- _Task data_:
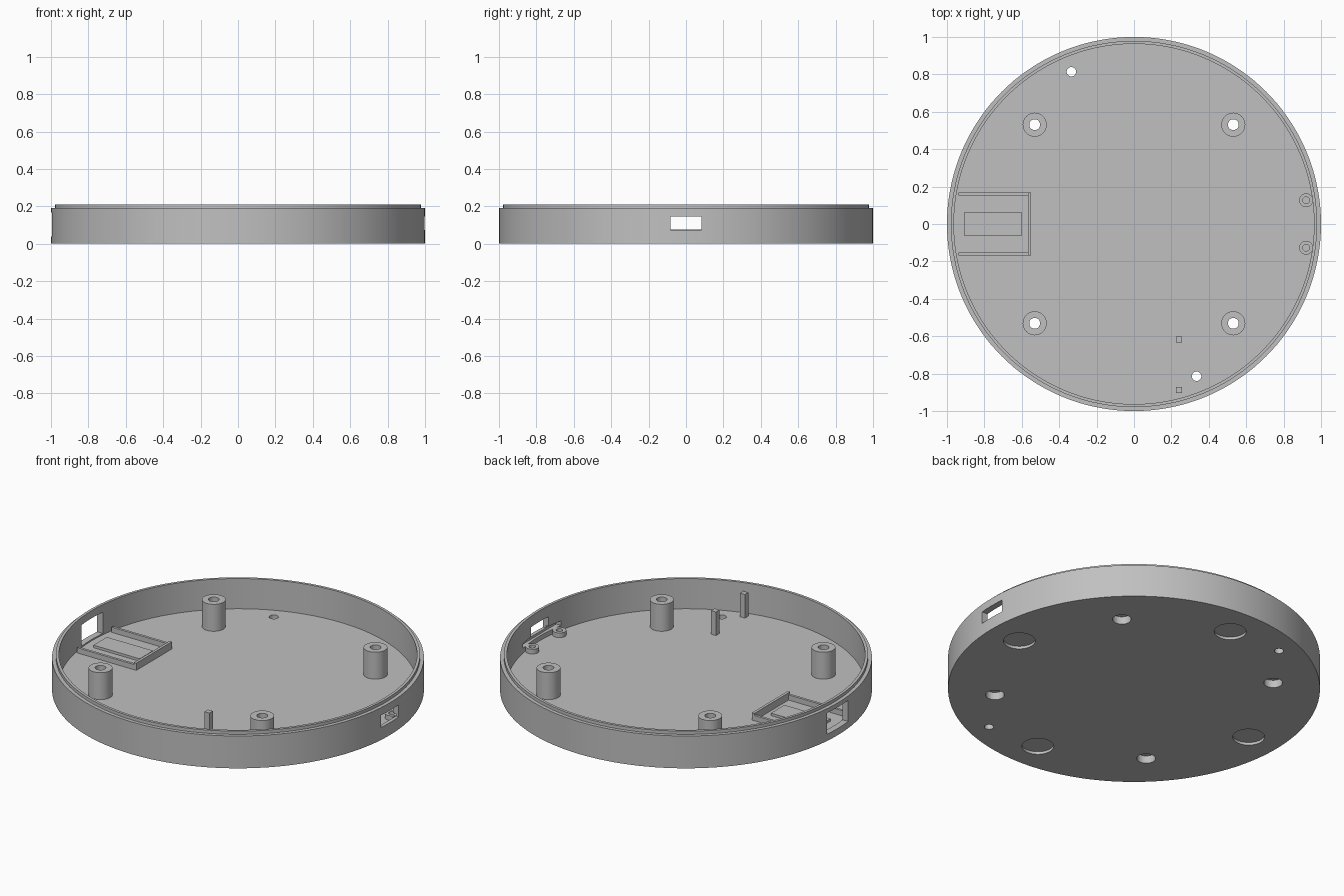
import bpy
import bmesh
import math
from mathutils import Matrix, Vector

if "Cube" in bpy.data.objects:
    bpy.data.objects.remove(bpy.data.objects["Cube"])

FLOOR, STEP, TOP = 0.032, 0.192, 0.211   # heights of floor, outer rim and lip
INNER, LIP, OUTER = 0.963, 0.979, 1.0    # wall radii

grey = bpy.data.materials.new("matte grey plastic")
grey.use_nodes = True
grey.diffuse_color = (0.53, 0.53, 0.53, 1)
grey.node_tree.nodes["Principled BSDF"].inputs["Base Color"].default_value = (0.53, 0.53, 0.53, 1)


def finish(name, bm):
    bmesh.ops.recalc_face_normals(bm, faces=bm.faces)
    mesh = bpy.data.meshes.new(name)
    bm.to_mesh(mesh)
    bm.free()
    mesh.materials.append(grey)
    obj = bpy.data.objects.new(name, mesh)
    bpy.context.collection.objects.link(obj)
    return obj


def cylinder(name, x, y, r, z0, z1, sides=48):
    bm = bmesh.new()
    bmesh.ops.create_cone(bm, cap_ends=True, segments=sides, radius1=r, radius2=r,
                          depth=z1 - z0, matrix=Matrix.Translation((x, y, (z0 + z1) / 2)))
    return finish(name, bm)


def box(name, low, high):
    low, high = Vector(low), Vector(high)
    bm = bmesh.new()
    bmesh.ops.create_cube(bm, size=1, matrix=Matrix.Translation((low + high) / 2)
                          @ Matrix.Diagonal((*(high - low), 1)))
    return finish(name, bm)


def revolve(name, profile, steps):
    bm = bmesh.new()
    verts = [bm.verts.new((r, 0, z)) for r, z in profile]
    edges = [bm.edges.new(pair) for pair in zip(verts, verts[1:])]
    bmesh.ops.spin(bm, geom=verts + edges, cent=(0, 0, 0), axis=(0, 0, 1),
                   angle=math.tau, steps=steps, use_duplicate=False)
    bmesh.ops.remove_doubles(bm, verts=bm.verts, dist=1e-5)
    return finish(name, bm)


def cut(obj, cutters):
    """Subtract the cutters, bake the result and drop the cutters."""
    for c in cutters:
        c.hide_render = True
        mod = obj.modifiers.new("cut", 'BOOLEAN')
        mod.operation, mod.solver, mod.object = 'DIFFERENCE', 'EXACT', c
    graph = bpy.context.evaluated_depsgraph_get()
    baked = bpy.data.meshes.new_from_object(obj.evaluated_get(graph))
    obj.modifiers.clear()
    obj.data = baked
    for c in cutters:
        bpy.data.objects.remove(c)


parts = []

# Round tray with a stepped lip
shell = revolve("round_shell", [(0, 0), (OUTER, 0), (OUTER, STEP), (LIP, STEP), (LIP, TOP),
                                (INNER, TOP), (INNER, FLOOR), (0, FLOOR)], 144)
parts.append(shell)
holes = []

# Recesses for the feet on the underside
for i in range(4):
    a = i * math.pi / 2
    holes.append(cylinder("foot_recess", 0.805 * math.cos(a), 0.805 * math.sin(a), 0.086, -0.02, 0.016))

# Small drain holes through the floor
for s in (-1, 1):
    holes.append(cylinder("floor_hole", 0.335 * s, -0.814 * s, 0.025, -0.02, 0.1))

# Wall openings and the board slot inside the wall
holes.append(box("small_port", (0.9, -0.083, 0.074), (1.1, 0.083, 0.146)))
holes.append(box("large_port", (-1.1, -0.1, 0.04), (-0.9, 0.1, 0.166)))
holes.append(box("board_slot", (0.9, -0.18, 0.06), (0.978, 0.18, 0.088)))


# Screw standoffs with a counterbore from below
def screw_cutters(x, y):
    return [cylinder("counterbore", x, y, 0.05, -0.02, 0.045),
            cylinder("screw_hole", x, y, 0.029, -0.03, 0.3)]


for sx in (-1, 1):
    for sy in (-1, 1):
        x, y = 0.531 * sx, 0.531 * sy
        post = cylinder("screw_standoff", x, y, 0.064, FLOOR, STEP)
        cut(post, screw_cutters(x, y))
        parts.append(post)
        holes += screw_cutters(x, y)
cut(shell, holes)

# Low ring posts beside the small port
for sy in (-1, 1):
    ring = cylinder("board_post", 0.92, 0.127 * sy, 0.037, FLOOR, 0.06, 32)
    cut(ring, [cylinder("pilot_hole", 0.92, 0.127 * sy, 0.018, FLOOR + 0.002, 0.2, 32)])
    parts.append(ring)

# Holder behind the large port: two side rails, end stop and pad
for sy in (-1, 1):
    ys = sorted((0.153 * sy, 0.168 * sy))
    parts.append(box("holder_rail", (-0.938, ys[0], FLOOR), (-0.566, ys[1], 0.063)))
parts.append(box("holder_end_stop", (-0.566, -0.168, FLOOR), (-0.55, 0.168, 0.075)))
parts.append(box("holder_pad", (-0.905, -0.063, FLOOR), (-0.602, 0.063, 0.047)))

# Thin square pegs
for y in (-0.617, -0.888):
    parts.append(box("square_peg", (0.224, y - 0.016, FLOOR), (0.256, y + 0.016, 0.172)))

# Smooth round walls, keep edges sharp
bpy.ops.object.select_all(action='DESELECT')
for p in parts:
    p.select_set(True)
bpy.context.view_layer.objects.active = shell
bpy.ops.object.shade_smooth_by_angle(angle=math.radians(30))
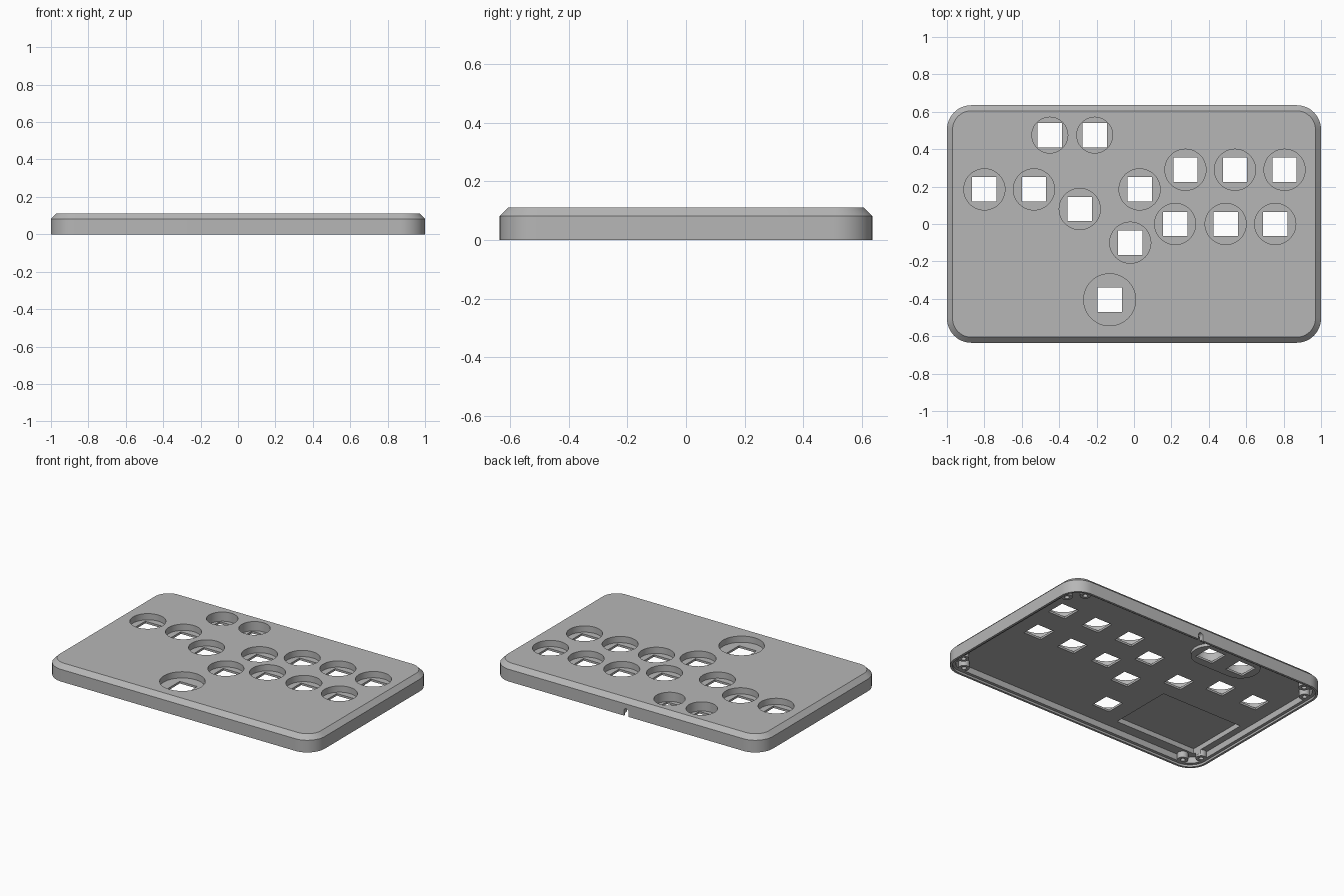
import bpy, bmesh
from math import sin, cos, pi, radians
from mathutils import Matrix

cube = bpy.data.objects.get("Cube")
if cube:
    bpy.data.objects.remove(cube, do_unlink=True)

grey = bpy.data.materials.new("plain_grey")
grey.use_nodes = True
colour = (0.47, 0.47, 0.47, 1)
grey.diffuse_color = colour
grey.node_tree.nodes["Principled BSDF"].inputs["Base Color"].default_value = colour


def outline(x, y, hx, hy, r, n=12):
    """Rounded rectangle; r = hx = hy gives a circle, r = 0 a sharp rectangle."""
    if r == 0:
        return [(x + hx, y + hy), (x - hx, y + hy), (x - hx, y - hy), (x + hx, y - hy)]
    pts = []
    for q, (sx, sy) in enumerate([(1, 1), (-1, 1), (-1, -1), (1, -1)]):
        for i in range(n + 1):
            a = (q + i / n) * pi / 2
            pts.append((x + sx * (hx - r) + r * cos(a), y + sy * (hy - r) + r * sin(a)))
    return pts


def loft(bm, layers, matrix=Matrix()):
    """Closed solid through stacked (outline, z) layers."""
    part = bmesh.new()
    rings = [[part.verts.new((px, py, z)) for px, py in pts] for pts, z in layers]
    part.faces.new(rings[0][::-1])
    part.faces.new(rings[-1])
    for lo, hi in zip(rings, rings[1:]):
        for i in range(len(lo)):
            j = (i + 1) % len(lo)
            part.faces.new((lo[i], lo[j], hi[j], hi[i]))
    bmesh.ops.remove_doubles(part, verts=part.verts, dist=1e-5)
    bmesh.ops.recalc_face_normals(part, faces=part.faces)
    part.transform(matrix)
    temp = bpy.data.meshes.new("temp")
    part.to_mesh(temp)
    part.free()
    bm.from_mesh(temp)
    bpy.data.meshes.remove(temp)


def prism(bm, shape, z0, z1, matrix=Matrix()):
    pts = outline(*shape)
    loft(bm, [(pts, z0), (pts, z1)], matrix)


def make(name, bm):
    mesh = bpy.data.meshes.new(name)
    bm.to_mesh(mesh)
    bm.free()
    mesh.materials.append(grey)
    ob = bpy.data.objects.new(name, mesh)
    bpy.context.collection.objects.link(ob)
    return ob


def combine(target, bm, operation):
    """Apply a boolean with a temporary solid."""
    tool = make("helper_solid", bm)
    tool.hide_render = True
    mod = target.modifiers.new(operation, 'BOOLEAN')
    mod.operation, mod.solver, mod.object = operation, 'EXACT', tool
    bpy.context.view_layer.update()
    graph = bpy.context.evaluated_depsgraph_get()
    mesh = bpy.data.meshes.new_from_object(target.evaluated_get(graph))
    target.modifiers.clear()
    target.data = mesh
    bpy.data.objects.remove(tool, do_unlink=True)


HX, HY, TOP, SHOULDER, CHAMFER, R = 1.0, 0.635, 0.112, 0.082, 0.03, 0.13
CEILING, SEAT = 0.056, 0.07
LOW_CEILING, LOW_SEAT = 0.036, 0.05

# Button layout: centres grouped by recess radius
main_buttons = [(-.80, .185), (-.535, .185), (-.29, .08), (.03, .185), (-.02, -.10),
                (.275, .29), (.54, .29), (.805, .29), (.22, 0), (.49, 0), (.755, 0)]
small_buttons = [(-.45, .475), (-.21, .475)]
large_button = (-.13, -.405)

# Outer shell with chamfered top rim
bm = bmesh.new()
side = outline(0, 0, HX, HY, R)
rim = outline(0, 0, HX - CHAMFER, HY - CHAMFER, R - CHAMFER)
loft(bm, [(side, 0), (side, SHOULDER), (rim, TOP)])
case = make("controller_case", bm)

# Hollow underside, with a shallow step for the base cover
for inset, depth in ((.035, CEILING), (.015, .014)):
    bm = bmesh.new()
    prism(bm, (0, 0, HX - inset, HY - inset, R - inset), -.05, depth)
    combine(case, bm, 'DIFFERENCE')

# Screw posts in the corners and the pad behind the small buttons
posts = [(sx * px, sy * py) for sx in (-1, 1) for sy in (-1, 1)
         for px, py in ((.87, .575), (.945, .49))]
bm = bmesh.new()
for x, y in posts:
    prism(bm, (x, y, .034, .034, .034, 6), .014, SEAT)
prism(bm, (-.33, .475, .24, .12, .12), LOW_CEILING, SEAT)
combine(case, bm, 'UNION')

# Round button recesses, screw holes and the shallow electronics pocket
bm = bmesh.new()
for x, y in main_buttons:
    prism(bm, (x, y, .11, .11, .11), SEAT, .2)
for x, y in small_buttons:
    prism(bm, (x, y, .096, .096, .096), LOW_SEAT, .2)
prism(bm, (*large_button, .139, .139, .139), SEAT, .2)
for x, y in posts:
    prism(bm, (x, y, .015, .015, .015, 4), -.05, .05)
prism(bm, (-.615, -.31, .305, .22, 0), .03, .09)
combine(case, bm, 'DIFFERENCE')

# Square switch openings and the cable notch in the back wall
bm = bmesh.new()
for x, y in main_buttons + small_buttons + [large_button]:
    prism(bm, (x, y, .065, .065, 0), .01, .15)
prism(bm, (0, 0, .018, .05, .018, 6), -.7, -.58, Matrix.Rotation(radians(90), 4, 'X'))
combine(case, bm, 'DIFFERENCE')

# Smooth rounded walls, keeping crisp edges
bpy.ops.object.select_all(action='DESELECT')
case.select_set(True)
bpy.context.view_layer.objects.active = case
bpy.ops.object.shade_smooth_by_angle(angle=radians(30))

- _Work required_: If a line contains the string "with", it counts toward the total; state that total for the records above and nothing more.

- _Response below_: 5